Records from a data collection
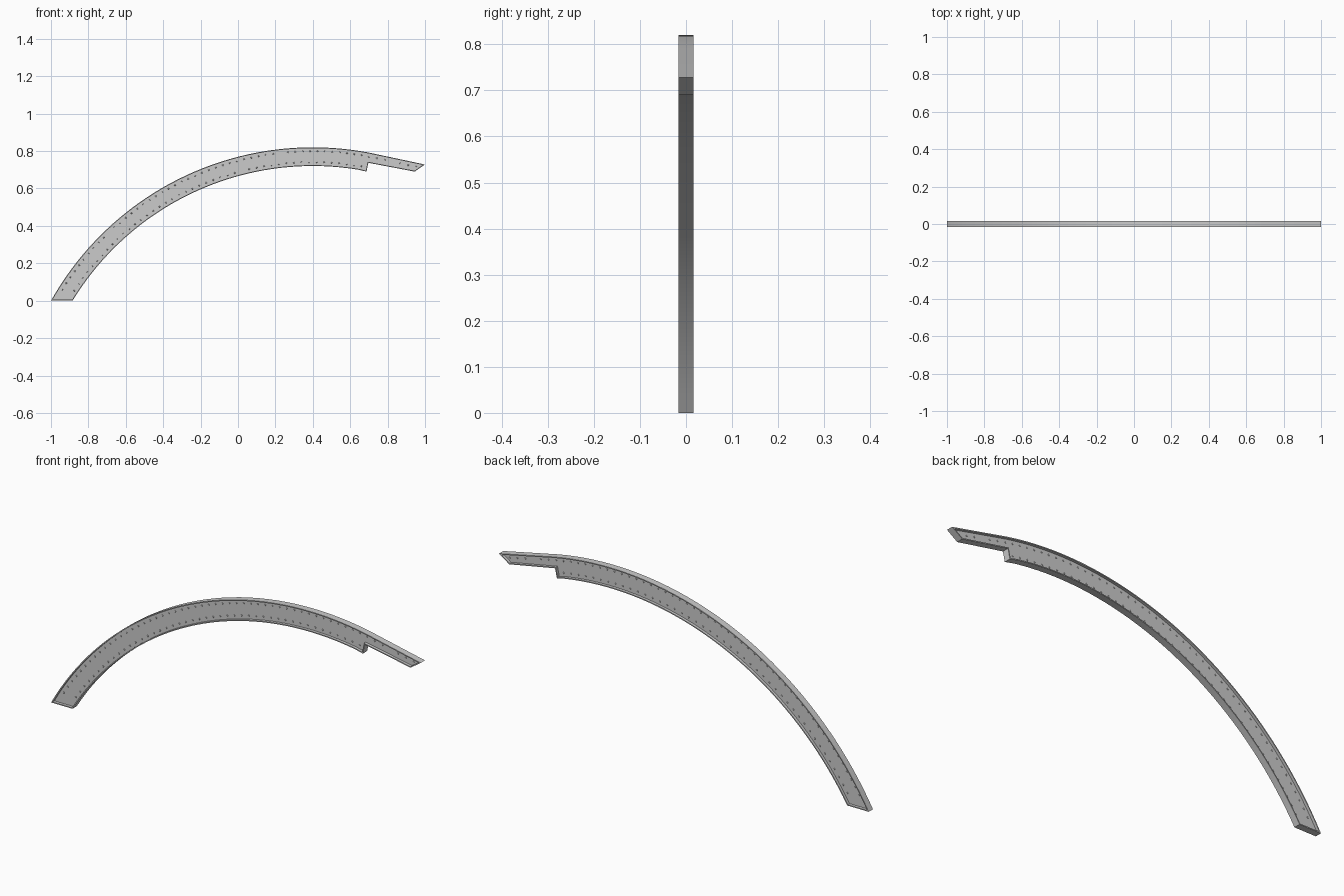
import bpy, bmesh, math
from mathutils import Vector, Matrix

if "Cube" in bpy.data.objects:
    bpy.data.objects.remove(bpy.data.objects["Cube"])

CX, CZ = 0.4, -0.785          # centre of both arcs
R_OUT, R_IN = 1.605, 1.505
HALF_W, FLANGE_T, WEB_T = 0.0165, 0.005, 0.006


def arc(r, x0, x1, n):
    a0, a1 = (math.acos((x - CX) / r) for x in (x0, x1))
    return [Vector((CX + r * math.cos(a0 + (a1 - a0) * i / n),
                    CZ + r * math.sin(a0 + (a1 - a0) * i / n))) for i in range(n + 1)]


def foot_x(r):
    return CX - math.sqrt(r * r - CZ * CZ)


def inset(pts, d):
    """Mitred inward offset of a clockwise outline."""
    out = []
    for i, p in enumerate(pts):
        a = (p - pts[i - 1]).normalized()
        b = (pts[(i + 1) % len(pts)] - p).normalized()
        na, nb = Vector((a.y, -a.x)), Vector((b.y, -b.x))
        out.append(p + (na + nb) * d / (1 + na.dot(nb)))
    return out


def finish(bm, name):
    bmesh.ops.recalc_face_normals(bm, faces=bm.faces)
    me = bpy.data.meshes.new(name)
    bm.to_mesh(me)
    bm.free()
    ob = bpy.data.objects.new(name, me)
    bpy.context.collection.objects.link(ob)
    bpy.context.view_layer.objects.active = ob
    ob.select_set(True)
    bpy.ops.object.shade_smooth_by_angle(angle=math.radians(30))
    ob.select_set(False)
    return ob


# Side outline: outer arc, straight tail, notch, inner arc, flat foot
outline = arc(R_OUT, foot_x(R_OUT), 0.70, 40)
outline += [Vector((1.0, 0.728)), Vector((0.945, 0.69)),
            Vector((0.697, 0.737)), Vector((0.687, 0.690))]
outline += arc(R_IN, foot_x(R_IN), 0.687, 40)[::-1][1:]
inner = inset(outline, FLANGE_T)

# Flange running round the whole edge
bm = bmesh.new()
rings = [[bm.verts.new((p.x, y, p.y)) for p in loop]
         for loop, y in ((outline, -HALF_W), (outline, HALF_W),
                         (inner, HALF_W), (inner, -HALF_W))]
for k in range(4):
    a, b = rings[k], rings[(k + 1) % 4]
    for i in range(len(a)):
        j = (i + 1) % len(a)
        bm.faces.new((a[i], a[j], b[j], b[i]))
finish(bm, "edge_flange")

# Central web plate
bm = bmesh.new()
mid = inset(outline, FLANGE_T * 0.5)
face = bm.faces.new([bm.verts.new((p.x, -WEB_T / 2, p.y)) for p in mid])
ext = bmesh.ops.extrude_face_region(bm, geom=[face])
bmesh.ops.translate(bm, vec=(0, WEB_T, 0),
                    verts=[v for v in ext["geom"] if isinstance(v, bmesh.types.BMVert)])
finish(bm, "web_plate")

# Rivet rows near both flanges, on both faces of the web
spots = arc(R_OUT - 0.021, -0.94, 0.70, 48) + arc(R_IN + 0.021, -0.875, 0.66, 44)
spots += [Vector((0.70 + 0.28 * t, 0.771 - 0.062 * t)) for t in (0.15, 0.3, 0.6, 0.75, 0.9)]
bm = bmesh.new()
for s in spots:
    for side in (-1, 1):
        m = Matrix.Translation((s.x, side * (WEB_T / 2 + 0.001), s.y)) \
            @ Matrix.Rotation(-side * math.pi / 2, 4, 'X')
        bmesh.ops.create_cone(bm, cap_ends=True, segments=8, radius1=0.0045,
                              radius2=0.003, depth=0.003, matrix=m)
finish(bm, "rivets")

## TASK TO COMPLETE
Write out the data word for word. Any picture is to be skipped.

## RESULT
import bpy, bmesh, math
from mathutils import Vector, Matrix

if "Cube" in bpy.data.objects:
    bpy.data.objects.remove(bpy.data.objects["Cube"])

CX, CZ = 0.4, -0.785          # centre of both arcs
R_OUT, R_IN = 1.605, 1.505
HALF_W, FLANGE_T, WEB_T = 0.0165, 0.005, 0.006


def arc(r, x0, x1, n):
    a0, a1 = (math.acos((x - CX) / r) for x in (x0, x1))
    return [Vector((CX + r * math.cos(a0 + (a1 - a0) * i / n),
                    CZ + r * math.sin(a0 + (a1 - a0) * i / n))) for i in range(n + 1)]


def foot_x(r):
    return CX - math.sqrt(r * r - CZ * CZ)


def inset(pts, d):
    """Mitred inward offset of a clockwise outline."""
    out = []
    for i, p in enumerate(pts):
        a = (p - pts[i - 1]).normalized()
        b = (pts[(i + 1) % len(pts)] - p).normalized()
        na, nb = Vector((a.y, -a.x)), Vector((b.y, -b.x))
        out.append(p + (na + nb) * d / (1 + na.dot(nb)))
    return out


def finish(bm, name):
    bmesh.ops.recalc_face_normals(bm, faces=bm.faces)
    me = bpy.data.meshes.new(name)
    bm.to_mesh(me)
    bm.free()
    ob = bpy.data.objects.new(name, me)
    bpy.context.collection.objects.link(ob)
    bpy.context.view_layer.objects.active = ob
    ob.select_set(True)
    bpy.ops.object.shade_smooth_by_angle(angle=math.radians(30))
    ob.select_set(False)
    return ob


# Side outline: outer arc, straight tail, notch, inner arc, flat foot
outline = arc(R_OUT, foot_x(R_OUT), 0.70, 40)
outline += [Vector((1.0, 0.728)), Vector((0.945, 0.69)),
            Vector((0.697, 0.737)), Vector((0.687, 0.690))]
outline += arc(R_IN, foot_x(R_IN), 0.687, 40)[::-1][1:]
inner = inset(outline, FLANGE_T)

# Flange running round the whole edge
bm = bmesh.new()
rings = [[bm.verts.new((p.x, y, p.y)) for p in loop]
         for loop, y in ((outline, -HALF_W), (outline, HALF_W),
                         (inner, HALF_W), (inner, -HALF_W))]
for k in range(4):
    a, b = rings[k], rings[(k + 1) % 4]
    for i in range(len(a)):
        j = (i + 1) % len(a)
        bm.faces.new((a[i], a[j], b[j], b[i]))
finish(bm, "edge_flange")

# Central web plate
bm = bmesh.new()
mid = inset(outline, FLANGE_T * 0.5)
face = bm.faces.new([bm.verts.new((p.x, -WEB_T / 2, p.y)) for p in mid])
ext = bmesh.ops.extrude_face_region(bm, geom=[face])
bmesh.ops.translate(bm, vec=(0, WEB_T, 0),
                    verts=[v for v in ext["geom"] if isinstance(v, bmesh.types.BMVert)])
finish(bm, "web_plate")

# Rivet rows near both flanges, on both faces of the web
spots = arc(R_OUT - 0.021, -0.94, 0.70, 48) + arc(R_IN + 0.021, -0.875, 0.66, 44)
spots += [Vector((0.70 + 0.28 * t, 0.771 - 0.062 * t)) for t in (0.15, 0.3, 0.6, 0.75, 0.9)]
bm = bmesh.new()
for s in spots:
    for side in (-1, 1):
        m = Matrix.Translation((s.x, side * (WEB_T / 2 + 0.001), s.y)) \
            @ Matrix.Rotation(-side * math.pi / 2, 4, 'X')
        bmesh.ops.create_cone(bm, cap_ends=True, segments=8, radius1=0.0045,
                              radius2=0.003, depth=0.003, matrix=m)
finish(bm, "rivets")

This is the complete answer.